By Mary Aviles
Last month, Sandra & I attended the Marketing Research Association’s Corporate Researchers Conference (CRC) in St. Louis. We were thrilled to share the stage with Stephenie Gordon of Schlesinger Associates and Jill Donahue from Nestle Purina North America–two of the most entertaining and supportive colleagues I know! Among the many highlights, I LOVED the Wells Fargo session (a study in how to do authenticity right and capitalize on historic trends), the Hallmark session (she was CHOCK full of practical, ingenuous, affordable nuggets), the Gongos session (loved that it was in Prezi and found his concept of CONSUMAN and the Chief Aggregator function in companies intriguing).
Chasing CRC St. Louis with TEDXDetroit, I spent the whole week learning about fostering innovation–and the timing felt like a significant point of inflection. Undoubtedly, the atmosphere of both conferences was incredibly upbeat and invigorating. In addition to stimulating my intellect, I kept thinking about how elemental individual personal mindset is in achieving organizational goals.
The power of an individual’s mindset was ever present at TEDXDetroit. First, Rita Fields spoke about her experience surviving poverty and she advised us to, “Live with your future selves in mind.” Then, Push Goddess, Sharina Jones, shared her story of overcoming her own personal tragedy by encouraging those around her. She talked about work she’d done–essentially resulting from observational research–to help equip children with wheelchairs so they could get to school in countries where they had none. The incredible epilogue to her talk was when 11th grade student, Alden Dean, followed with his own talk about designing a wheelchair stroller for disabled parents in his high school applied STEM class.
With both organizational and individual impact in mind, I was left wondering: I’m only one person. And, I don’t work in a large organization. As a consultant, often working alone in my home office, what can I do to inspire change?
Two answers surfaced during a walk with a friend.The link between walking and creativity is not new. And, I typically walk with friends–many of whom are professionals who work in different functional roles across several disparate industries. It occurred to me that these walks often involve active discourse, something like the lab or the network Trendwatching suggests here. My walking partner shared that she’d been so encouraged by the story I told her about Wells Fargo’s public relations research that she was looking for a way to apply it in her own organization! I often feel that way at the end of these walks, equipped with something new and immediately applicable, reinforcing the TED mantra that “fresh inputs really do lead to fresh ideas.” And, it’s powerful to feel like I have the ability to make even a little positive impact on someone’s day.

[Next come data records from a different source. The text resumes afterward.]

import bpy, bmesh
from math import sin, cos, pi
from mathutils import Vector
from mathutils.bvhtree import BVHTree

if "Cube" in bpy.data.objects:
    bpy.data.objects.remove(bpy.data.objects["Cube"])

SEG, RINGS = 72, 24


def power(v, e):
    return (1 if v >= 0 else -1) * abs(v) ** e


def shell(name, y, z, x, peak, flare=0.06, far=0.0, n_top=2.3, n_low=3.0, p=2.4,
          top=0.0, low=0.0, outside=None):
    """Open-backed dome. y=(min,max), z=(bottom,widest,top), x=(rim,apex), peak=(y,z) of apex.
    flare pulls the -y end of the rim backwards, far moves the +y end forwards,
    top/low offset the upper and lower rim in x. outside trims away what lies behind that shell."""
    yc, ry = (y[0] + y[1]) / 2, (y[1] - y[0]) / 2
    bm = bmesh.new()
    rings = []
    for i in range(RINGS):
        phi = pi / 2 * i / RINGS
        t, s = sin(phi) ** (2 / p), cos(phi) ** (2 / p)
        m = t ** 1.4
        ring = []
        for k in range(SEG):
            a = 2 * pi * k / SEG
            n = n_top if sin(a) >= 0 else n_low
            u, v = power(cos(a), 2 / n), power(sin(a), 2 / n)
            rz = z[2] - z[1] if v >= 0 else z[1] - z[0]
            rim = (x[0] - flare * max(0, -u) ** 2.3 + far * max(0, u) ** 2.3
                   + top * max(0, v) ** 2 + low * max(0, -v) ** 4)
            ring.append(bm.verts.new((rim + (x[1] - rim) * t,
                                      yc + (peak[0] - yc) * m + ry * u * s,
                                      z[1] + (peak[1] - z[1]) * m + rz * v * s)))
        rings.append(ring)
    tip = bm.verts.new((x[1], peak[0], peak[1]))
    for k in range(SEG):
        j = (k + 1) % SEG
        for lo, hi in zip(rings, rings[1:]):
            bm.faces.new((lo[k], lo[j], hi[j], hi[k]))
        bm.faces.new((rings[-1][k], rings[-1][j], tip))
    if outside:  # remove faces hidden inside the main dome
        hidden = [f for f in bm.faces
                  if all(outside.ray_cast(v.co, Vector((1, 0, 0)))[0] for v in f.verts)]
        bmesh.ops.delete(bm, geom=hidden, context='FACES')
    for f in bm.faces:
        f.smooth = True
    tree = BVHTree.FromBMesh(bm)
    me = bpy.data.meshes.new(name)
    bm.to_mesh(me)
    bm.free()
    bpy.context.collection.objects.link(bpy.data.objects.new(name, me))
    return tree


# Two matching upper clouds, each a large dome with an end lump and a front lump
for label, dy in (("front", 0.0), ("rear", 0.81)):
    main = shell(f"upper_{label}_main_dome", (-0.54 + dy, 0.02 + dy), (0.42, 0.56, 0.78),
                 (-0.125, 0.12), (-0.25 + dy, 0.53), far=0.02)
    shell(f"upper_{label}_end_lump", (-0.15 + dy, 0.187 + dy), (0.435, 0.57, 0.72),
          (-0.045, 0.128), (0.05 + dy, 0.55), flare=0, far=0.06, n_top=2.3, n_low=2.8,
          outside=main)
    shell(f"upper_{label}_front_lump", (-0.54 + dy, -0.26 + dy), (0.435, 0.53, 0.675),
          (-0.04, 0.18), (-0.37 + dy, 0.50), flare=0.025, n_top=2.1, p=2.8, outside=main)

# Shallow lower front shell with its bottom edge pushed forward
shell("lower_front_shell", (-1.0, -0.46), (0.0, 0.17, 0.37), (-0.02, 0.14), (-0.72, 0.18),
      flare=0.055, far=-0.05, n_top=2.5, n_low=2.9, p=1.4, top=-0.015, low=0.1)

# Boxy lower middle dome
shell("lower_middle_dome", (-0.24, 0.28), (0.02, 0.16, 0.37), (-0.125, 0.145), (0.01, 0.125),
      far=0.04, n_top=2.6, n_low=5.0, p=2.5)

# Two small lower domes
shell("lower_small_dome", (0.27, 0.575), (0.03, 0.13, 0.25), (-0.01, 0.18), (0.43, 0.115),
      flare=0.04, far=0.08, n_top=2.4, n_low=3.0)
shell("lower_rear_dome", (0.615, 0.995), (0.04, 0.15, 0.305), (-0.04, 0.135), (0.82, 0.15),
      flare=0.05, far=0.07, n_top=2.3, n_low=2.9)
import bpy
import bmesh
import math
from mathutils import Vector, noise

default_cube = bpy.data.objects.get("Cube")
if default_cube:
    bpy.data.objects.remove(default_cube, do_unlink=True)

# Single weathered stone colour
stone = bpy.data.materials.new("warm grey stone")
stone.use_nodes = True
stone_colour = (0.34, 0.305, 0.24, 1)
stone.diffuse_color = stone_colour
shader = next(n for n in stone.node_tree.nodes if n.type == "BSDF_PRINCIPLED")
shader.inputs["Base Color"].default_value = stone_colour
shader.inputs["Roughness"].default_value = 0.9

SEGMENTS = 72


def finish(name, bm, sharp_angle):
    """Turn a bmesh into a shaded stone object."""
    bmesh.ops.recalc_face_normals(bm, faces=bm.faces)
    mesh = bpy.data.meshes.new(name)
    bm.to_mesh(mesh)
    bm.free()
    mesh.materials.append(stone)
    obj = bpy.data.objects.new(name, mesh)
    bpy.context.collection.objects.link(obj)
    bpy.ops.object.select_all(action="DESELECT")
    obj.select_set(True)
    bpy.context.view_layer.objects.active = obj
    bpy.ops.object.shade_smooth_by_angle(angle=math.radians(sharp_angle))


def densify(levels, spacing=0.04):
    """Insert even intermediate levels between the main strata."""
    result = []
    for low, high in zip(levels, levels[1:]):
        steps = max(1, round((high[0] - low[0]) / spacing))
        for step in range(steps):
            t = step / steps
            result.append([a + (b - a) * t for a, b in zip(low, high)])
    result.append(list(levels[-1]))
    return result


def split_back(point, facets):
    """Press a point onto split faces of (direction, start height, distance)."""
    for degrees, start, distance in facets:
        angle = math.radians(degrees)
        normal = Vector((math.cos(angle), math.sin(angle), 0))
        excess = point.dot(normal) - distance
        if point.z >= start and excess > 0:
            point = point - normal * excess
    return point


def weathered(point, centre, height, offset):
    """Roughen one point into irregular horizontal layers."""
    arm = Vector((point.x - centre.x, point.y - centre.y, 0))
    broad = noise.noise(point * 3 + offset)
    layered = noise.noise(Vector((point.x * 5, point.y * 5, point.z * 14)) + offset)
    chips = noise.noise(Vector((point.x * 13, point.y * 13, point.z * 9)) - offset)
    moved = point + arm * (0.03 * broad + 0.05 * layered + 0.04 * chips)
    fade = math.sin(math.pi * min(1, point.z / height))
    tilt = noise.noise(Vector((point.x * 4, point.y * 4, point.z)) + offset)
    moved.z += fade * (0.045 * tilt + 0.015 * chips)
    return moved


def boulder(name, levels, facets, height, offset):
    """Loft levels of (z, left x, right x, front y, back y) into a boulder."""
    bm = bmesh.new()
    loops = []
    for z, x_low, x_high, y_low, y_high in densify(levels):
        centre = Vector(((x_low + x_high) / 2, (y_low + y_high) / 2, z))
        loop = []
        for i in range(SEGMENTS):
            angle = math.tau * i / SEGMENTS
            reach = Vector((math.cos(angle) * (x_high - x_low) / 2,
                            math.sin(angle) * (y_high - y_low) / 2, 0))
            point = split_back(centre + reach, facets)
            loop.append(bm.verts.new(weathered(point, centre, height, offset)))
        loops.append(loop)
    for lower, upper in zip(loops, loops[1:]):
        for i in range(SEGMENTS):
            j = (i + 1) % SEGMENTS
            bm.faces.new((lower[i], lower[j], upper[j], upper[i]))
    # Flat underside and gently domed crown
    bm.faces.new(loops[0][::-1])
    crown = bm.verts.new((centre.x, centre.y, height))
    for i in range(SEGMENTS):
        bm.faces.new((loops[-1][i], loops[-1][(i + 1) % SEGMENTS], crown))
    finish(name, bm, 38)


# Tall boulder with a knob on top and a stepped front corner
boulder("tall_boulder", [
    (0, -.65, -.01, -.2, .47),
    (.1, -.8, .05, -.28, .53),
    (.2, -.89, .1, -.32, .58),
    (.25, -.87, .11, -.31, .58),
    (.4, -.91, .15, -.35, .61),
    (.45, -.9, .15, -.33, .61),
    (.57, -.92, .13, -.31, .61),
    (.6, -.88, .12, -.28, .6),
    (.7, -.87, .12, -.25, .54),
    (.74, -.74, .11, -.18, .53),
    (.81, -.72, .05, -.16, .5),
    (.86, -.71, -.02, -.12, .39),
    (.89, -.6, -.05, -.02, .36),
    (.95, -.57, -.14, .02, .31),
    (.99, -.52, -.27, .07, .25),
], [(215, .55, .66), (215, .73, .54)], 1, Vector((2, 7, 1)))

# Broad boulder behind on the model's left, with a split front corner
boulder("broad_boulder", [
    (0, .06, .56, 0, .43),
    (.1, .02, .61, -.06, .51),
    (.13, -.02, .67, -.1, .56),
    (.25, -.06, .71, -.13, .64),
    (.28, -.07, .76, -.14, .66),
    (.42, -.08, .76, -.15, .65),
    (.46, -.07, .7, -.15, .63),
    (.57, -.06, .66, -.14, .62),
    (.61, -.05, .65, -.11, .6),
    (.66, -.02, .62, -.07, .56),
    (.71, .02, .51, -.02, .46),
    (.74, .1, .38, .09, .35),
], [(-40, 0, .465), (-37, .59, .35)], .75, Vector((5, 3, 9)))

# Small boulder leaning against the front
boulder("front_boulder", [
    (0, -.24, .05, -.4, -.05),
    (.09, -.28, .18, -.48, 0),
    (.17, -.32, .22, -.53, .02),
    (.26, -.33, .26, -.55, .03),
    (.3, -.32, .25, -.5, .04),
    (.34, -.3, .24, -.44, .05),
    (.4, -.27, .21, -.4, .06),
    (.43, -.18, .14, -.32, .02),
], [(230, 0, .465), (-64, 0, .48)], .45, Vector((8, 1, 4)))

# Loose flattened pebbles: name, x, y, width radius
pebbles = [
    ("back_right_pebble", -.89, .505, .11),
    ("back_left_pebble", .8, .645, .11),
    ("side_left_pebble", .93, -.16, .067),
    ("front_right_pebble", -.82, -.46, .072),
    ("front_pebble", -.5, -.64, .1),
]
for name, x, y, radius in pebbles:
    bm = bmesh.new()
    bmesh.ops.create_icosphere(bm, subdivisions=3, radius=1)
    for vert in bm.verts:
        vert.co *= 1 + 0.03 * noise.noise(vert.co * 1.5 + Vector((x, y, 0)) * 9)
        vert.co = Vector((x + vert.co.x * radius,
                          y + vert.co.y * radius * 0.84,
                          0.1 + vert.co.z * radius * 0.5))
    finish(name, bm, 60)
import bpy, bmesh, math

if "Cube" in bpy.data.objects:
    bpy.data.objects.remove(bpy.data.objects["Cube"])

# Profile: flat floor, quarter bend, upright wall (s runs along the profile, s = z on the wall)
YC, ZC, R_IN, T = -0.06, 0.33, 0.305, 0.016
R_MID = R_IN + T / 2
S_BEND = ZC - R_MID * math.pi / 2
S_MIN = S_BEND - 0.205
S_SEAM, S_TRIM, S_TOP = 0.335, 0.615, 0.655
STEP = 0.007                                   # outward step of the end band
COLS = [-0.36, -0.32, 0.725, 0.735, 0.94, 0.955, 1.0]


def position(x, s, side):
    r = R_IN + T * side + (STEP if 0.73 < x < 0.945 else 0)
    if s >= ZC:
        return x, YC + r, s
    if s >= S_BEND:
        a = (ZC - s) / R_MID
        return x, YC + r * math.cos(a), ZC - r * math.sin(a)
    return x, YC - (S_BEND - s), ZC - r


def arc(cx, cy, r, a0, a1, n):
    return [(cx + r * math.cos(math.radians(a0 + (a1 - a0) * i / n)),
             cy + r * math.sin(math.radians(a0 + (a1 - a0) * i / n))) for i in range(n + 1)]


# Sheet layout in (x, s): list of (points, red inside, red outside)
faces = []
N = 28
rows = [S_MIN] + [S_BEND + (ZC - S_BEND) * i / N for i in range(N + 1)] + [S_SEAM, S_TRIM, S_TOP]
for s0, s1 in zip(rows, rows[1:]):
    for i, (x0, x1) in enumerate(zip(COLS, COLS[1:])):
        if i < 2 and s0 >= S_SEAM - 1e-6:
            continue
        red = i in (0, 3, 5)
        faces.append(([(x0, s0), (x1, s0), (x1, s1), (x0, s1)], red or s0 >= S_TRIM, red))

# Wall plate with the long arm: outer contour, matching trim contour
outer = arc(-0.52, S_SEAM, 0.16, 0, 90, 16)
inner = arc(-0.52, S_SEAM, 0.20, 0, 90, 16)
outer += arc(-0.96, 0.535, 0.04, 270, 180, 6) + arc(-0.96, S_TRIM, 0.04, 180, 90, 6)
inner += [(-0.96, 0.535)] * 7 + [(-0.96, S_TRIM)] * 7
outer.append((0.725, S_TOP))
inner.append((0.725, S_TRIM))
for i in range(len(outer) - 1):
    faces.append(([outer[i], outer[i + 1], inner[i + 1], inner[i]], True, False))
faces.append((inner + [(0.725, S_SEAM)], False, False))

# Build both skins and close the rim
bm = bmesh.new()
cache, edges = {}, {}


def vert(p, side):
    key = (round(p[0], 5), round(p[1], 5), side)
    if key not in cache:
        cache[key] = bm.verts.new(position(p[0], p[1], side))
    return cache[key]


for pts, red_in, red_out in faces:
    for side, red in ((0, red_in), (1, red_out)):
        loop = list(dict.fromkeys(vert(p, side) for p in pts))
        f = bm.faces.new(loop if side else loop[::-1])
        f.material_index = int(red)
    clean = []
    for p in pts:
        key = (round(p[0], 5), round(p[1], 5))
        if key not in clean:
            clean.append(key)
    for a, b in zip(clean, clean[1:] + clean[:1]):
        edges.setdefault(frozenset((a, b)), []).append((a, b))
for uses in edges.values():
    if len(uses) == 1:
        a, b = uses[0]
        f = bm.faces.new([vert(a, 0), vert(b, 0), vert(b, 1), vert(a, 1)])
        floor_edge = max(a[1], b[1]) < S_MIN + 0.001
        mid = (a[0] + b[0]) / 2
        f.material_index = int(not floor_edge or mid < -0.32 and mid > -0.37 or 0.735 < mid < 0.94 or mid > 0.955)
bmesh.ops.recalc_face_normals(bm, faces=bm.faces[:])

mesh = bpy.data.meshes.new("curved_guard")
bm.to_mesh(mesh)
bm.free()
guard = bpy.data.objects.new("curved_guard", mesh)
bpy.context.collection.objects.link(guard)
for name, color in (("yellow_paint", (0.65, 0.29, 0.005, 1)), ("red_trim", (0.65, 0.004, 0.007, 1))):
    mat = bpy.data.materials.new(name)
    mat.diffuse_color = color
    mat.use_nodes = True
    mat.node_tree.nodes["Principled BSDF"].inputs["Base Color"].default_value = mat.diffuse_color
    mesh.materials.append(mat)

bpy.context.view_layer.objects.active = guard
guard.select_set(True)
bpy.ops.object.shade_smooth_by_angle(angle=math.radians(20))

The second answer to what I can do is embedded in the first. I can approach both my professional and personal lives with enthusiasm and genuine appreciation. I keep a quote up in my office to remind me of this:
“It is a miracle if you can find true friends, and it is a miracle if you have enough food to eat, and it is a miracle if you get to spend your days and evenings doing whatever it is you like to do…think about the miracles in your own life, and be grateful for them.”
– Lemony Snicket, The Lump of Coal